Return all entries word for word, but drop any images.

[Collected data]

= Beginning of Section =

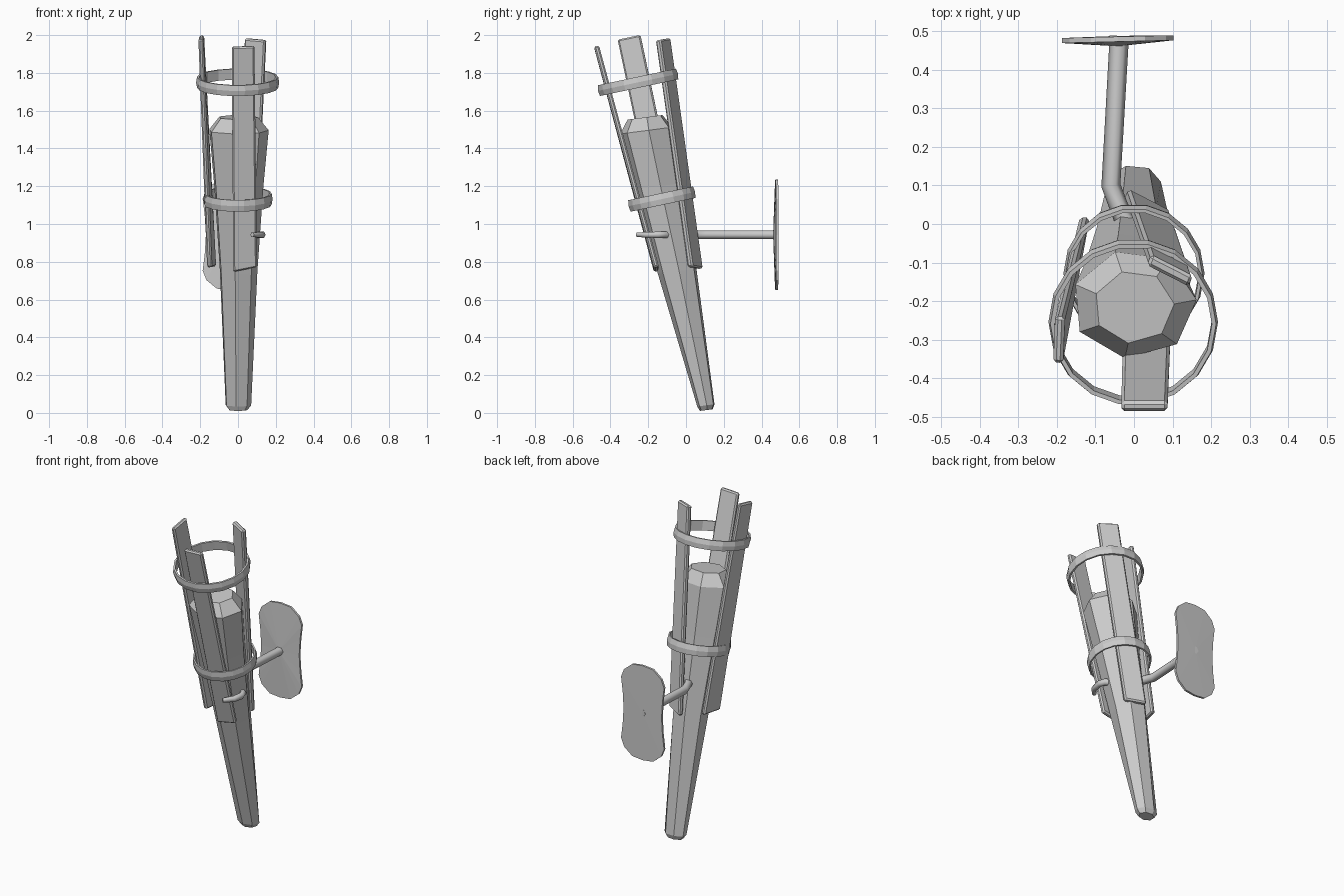
import bpy, bmesh, math
from mathutils import Vector, Matrix

if "Cube" in bpy.data.objects:
    bpy.data.objects.remove(bpy.data.objects["Cube"])

LEAN = Matrix.Rotation(math.radians(12), 3, 'X')   # the torch tips towards -y


def make(name, verts, faces, bevel=0):
    mesh = bpy.data.meshes.new(name)
    bm = bmesh.new()
    vs = [bm.verts.new(v) for v in verts]
    for f in faces:
        bm.faces.new([vs[i] for i in f])
    bmesh.ops.recalc_face_normals(bm, faces=bm.faces)
    bm.to_mesh(mesh)
    bm.free()
    ob = bpy.data.objects.new(name, mesh)
    bpy.context.collection.objects.link(ob)
    if bevel:
        m = ob.modifiers.new("worn_edges", 'BEVEL')
        m.width, m.segments = bevel, 1
    return ob


def lofted(name, loops, closed=False):
    """Skin between point loops; capped, or joined end to end when closed."""
    n, k = len(loops[0]), len(loops)
    faces = [(r * n + i, r * n + (i + 1) % n,
              (r + 1) % k * n + (i + 1) % n, (r + 1) % k * n + i)
             for r in range(k if closed else k - 1) for i in range(n)]
    if not closed:
        faces += [tuple(range(n)), tuple(range((k - 1) * n, k * n))]
    return make(name, [p for loop in loops for p in loop], faces)


def stave(name, bottom, top, out, thick):
    """Plank between a bottom edge and a top edge, thickened along out."""
    edges = [[Vector(p) for p in e] for e in (bottom, top)]
    off = Vector(out).normalized() * thick
    loops = [[a, b, b + off, a + off] for a, b in edges]
    ob = lofted(name, loops)
    m = ob.modifiers.new("worn_edges", 'BEVEL')
    m.width, m.segments = 0.008, 1


def band(name, centre, radius, height, thick, sides=18):
    """Metal hoop, square to the leaning torch."""
    prof = [(radius - thick, -height / 2), (radius - 0.005, -height / 2), (radius, 0),
            (radius - 0.005, height / 2), (radius - thick, height / 2)]
    loops = []
    for i in range(sides):
        a = 2 * math.pi * i / sides
        loops.append([Vector(centre) + LEAN @ Vector((r * math.cos(a), r * math.sin(a), h))
                      for r, h in prof])
    lofted(name, loops, closed=True)


# Tapered seven-sided shaft: (z, centre y, half width x, half depth y)
sections = [(0.015, 0.108, 0.05, 0.035), (0.04, 0.106, 0.07, 0.047),
            (0.75, -0.045, 0.103, 0.105), (1.2, -0.145, 0.135, 0.125),
            (1.495, -0.208, 0.163, 0.142), (1.565, -0.215, 0.105, 0.095)]
loops = []
for z, cy, rx, ry in sections:
    loop = []
    for i in range(7):
        a = 2 * math.pi * i / 7 + 0.08
        dy = ry * math.sin(a)
        loop.append((rx * math.cos(a), cy + dy, z + 0.13 * dy))
    loops.append(loop)
lofted("torch_shaft", loops)

# Three planks held around the shaft
stave("front_stave", [(-0.025, -0.17, 0.745), (0.1, -0.17, 0.77)],
      [(-0.033, -0.487, 1.935), (0.087, -0.487, 1.94)], (0, 1, 0.2), 0.027)
stave("left_stave", [(-0.165, -0.105, 0.77), (-0.14, 0.02, 0.775)],
      [(-0.21, -0.36, 1.975), (-0.205, -0.24, 2.0)], (1, -0.1, 0.05), 0.026)
stave("back_stave", [(-0.015, 0.092, 0.765), (0.095, 0.035, 0.775)],
      [(0.045, -0.08, 1.985), (0.153, -0.135, 1.975)], (-0.4, -1, -0.15), 0.03)

# Two hoops
band("upper_band", (-0.002, -0.254, 1.75), 0.22, 0.058, 0.016)
band("lower_band", (0, -0.128, 1.132), 0.183, 0.062, 0.014)

# Wall arm ending in a hook round the shaft
path = [(-0.038, 0.488, 1), (-0.06, 0.1, 1), (-0.03, 0.02, 1), (0.04, -0.07, 0.9),
        (0.115, -0.115, 0.8), (0.128, -0.15, 0.75), (0.115, -0.21, 0.7), (0.075, -0.258, 0.5)]
cu = bpy.data.curves.new("wall_arm", 'CURVE')
cu.dimensions = '3D'
cu.bevel_depth, cu.bevel_resolution, cu.use_fill_caps = 0.025, 1, True
sp = cu.splines.new('POLY')
sp.points.add(len(path) - 1)
for p, (x, y, r) in zip(sp.points, path):
    p.co, p.radius = (x, y, 0.943, 1), r
arm = bpy.data.objects.new("wall_arm", cu)
bpy.context.collection.objects.link(arm)
bpy.context.view_layer.objects.active = arm
arm.select_set(True)
bpy.ops.object.convert(target='MESH')

# Wall plate: chamfered outline with pinched sides and a domed face
quarter = [(0.128, 0), (0.134, 0.1), (0.145, 0.19), (0.125, 0.24), (0.07, 0.285), (0, 0.293)]
half = quarter + [(-x, z) for x, z in reversed(quarter[:-1])]
outline = half + [(x, -z) for x, z in reversed(half[1:-1])]
n = len(outline)
verts = [(-0.042 + x, y + 0.025 * x, 0.943 + z) for y in (0.473, 0.486) for x, z in outline]
verts += [(-0.042, 0.461, 0.943), (-0.042, 0.488, 0.943)]
faces = []
for i in range(n):
    j = (i + 1) % n
    faces += [(i, j, n + j, n + i), (i, j, 2 * n), (n + i, n + j, 2 * n + 1)]
make("wall_plate", verts, faces)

= End of Section =

*COMPLETED TASK*:
import bpy, bmesh, math
from mathutils import Vector, Matrix

if "Cube" in bpy.data.objects:
    bpy.data.objects.remove(bpy.data.objects["Cube"])

LEAN = Matrix.Rotation(math.radians(12), 3, 'X')   # the torch tips towards -y


def make(name, verts, faces, bevel=0):
    mesh = bpy.data.meshes.new(name)
    bm = bmesh.new()
    vs = [bm.verts.new(v) for v in verts]
    for f in faces:
        bm.faces.new([vs[i] for i in f])
    bmesh.ops.recalc_face_normals(bm, faces=bm.faces)
    bm.to_mesh(mesh)
    bm.free()
    ob = bpy.data.objects.new(name, mesh)
    bpy.context.collection.objects.link(ob)
    if bevel:
        m = ob.modifiers.new("worn_edges", 'BEVEL')
        m.width, m.segments = bevel, 1
    return ob


def lofted(name, loops, closed=False):
    """Skin between point loops; capped, or joined end to end when closed."""
    n, k = len(loops[0]), len(loops)
    faces = [(r * n + i, r * n + (i + 1) % n,
              (r + 1) % k * n + (i + 1) % n, (r + 1) % k * n + i)
             for r in range(k if closed else k - 1) for i in range(n)]
    if not closed:
        faces += [tuple(range(n)), tuple(range((k - 1) * n, k * n))]
    return make(name, [p for loop in loops for p in loop], faces)


def stave(name, bottom, top, out, thick):
    """Plank between a bottom edge and a top edge, thickened along out."""
    edges = [[Vector(p) for p in e] for e in (bottom, top)]
    off = Vector(out).normalized() * thick
    loops = [[a, b, b + off, a + off] for a, b in edges]
    ob = lofted(name, loops)
    m = ob.modifiers.new("worn_edges", 'BEVEL')
    m.width, m.segments = 0.008, 1


def band(name, centre, radius, height, thick, sides=18):
    """Metal hoop, square to the leaning torch."""
    prof = [(radius - thick, -height / 2), (radius - 0.005, -height / 2), (radius, 0),
            (radius - 0.005, height / 2), (radius - thick, height / 2)]
    loops = []
    for i in range(sides):
        a = 2 * math.pi * i / sides
        loops.append([Vector(centre) + LEAN @ Vector((r * math.cos(a), r * math.sin(a), h))
                      for r, h in prof])
    lofted(name, loops, closed=True)


# Tapered seven-sided shaft: (z, centre y, half width x, half depth y)
sections = [(0.015, 0.108, 0.05, 0.035), (0.04, 0.106, 0.07, 0.047),
            (0.75, -0.045, 0.103, 0.105), (1.2, -0.145, 0.135, 0.125),
            (1.495, -0.208, 0.163, 0.142), (1.565, -0.215, 0.105, 0.095)]
loops = []
for z, cy, rx, ry in sections:
    loop = []
    for i in range(7):
        a = 2 * math.pi * i / 7 + 0.08
        dy = ry * math.sin(a)
        loop.append((rx * math.cos(a), cy + dy, z + 0.13 * dy))
    loops.append(loop)
lofted("torch_shaft", loops)

# Three planks held around the shaft
stave("front_stave", [(-0.025, -0.17, 0.745), (0.1, -0.17, 0.77)],
      [(-0.033, -0.487, 1.935), (0.087, -0.487, 1.94)], (0, 1, 0.2), 0.027)
stave("left_stave", [(-0.165, -0.105, 0.77), (-0.14, 0.02, 0.775)],
      [(-0.21, -0.36, 1.975), (-0.205, -0.24, 2.0)], (1, -0.1, 0.05), 0.026)
stave("back_stave", [(-0.015, 0.092, 0.765), (0.095, 0.035, 0.775)],
      [(0.045, -0.08, 1.985), (0.153, -0.135, 1.975)], (-0.4, -1, -0.15), 0.03)

# Two hoops
band("upper_band", (-0.002, -0.254, 1.75), 0.22, 0.058, 0.016)
band("lower_band", (0, -0.128, 1.132), 0.183, 0.062, 0.014)

# Wall arm ending in a hook round the shaft
path = [(-0.038, 0.488, 1), (-0.06, 0.1, 1), (-0.03, 0.02, 1), (0.04, -0.07, 0.9),
        (0.115, -0.115, 0.8), (0.128, -0.15, 0.75), (0.115, -0.21, 0.7), (0.075, -0.258, 0.5)]
cu = bpy.data.curves.new("wall_arm", 'CURVE')
cu.dimensions = '3D'
cu.bevel_depth, cu.bevel_resolution, cu.use_fill_caps = 0.025, 1, True
sp = cu.splines.new('POLY')
sp.points.add(len(path) - 1)
for p, (x, y, r) in zip(sp.points, path):
    p.co, p.radius = (x, y, 0.943, 1), r
arm = bpy.data.objects.new("wall_arm", cu)
bpy.context.collection.objects.link(arm)
bpy.context.view_layer.objects.active = arm
arm.select_set(True)
bpy.ops.object.convert(target='MESH')

# Wall plate: chamfered outline with pinched sides and a domed face
quarter = [(0.128, 0), (0.134, 0.1), (0.145, 0.19), (0.125, 0.24), (0.07, 0.285), (0, 0.293)]
half = quarter + [(-x, z) for x, z in reversed(quarter[:-1])]
outline = half + [(x, -z) for x, z in reversed(half[1:-1])]
n = len(outline)
verts = [(-0.042 + x, y + 0.025 * x, 0.943 + z) for y in (0.473, 0.486) for x, z in outline]
verts += [(-0.042, 0.461, 0.943), (-0.042, 0.488, 0.943)]
faces = []
for i in range(n):
    j = (i + 1) % n
    faces += [(i, j, n + j, n + i), (i, j, 2 * n), (n + i, n + j, 2 * n + 1)]
make("wall_plate", verts, faces)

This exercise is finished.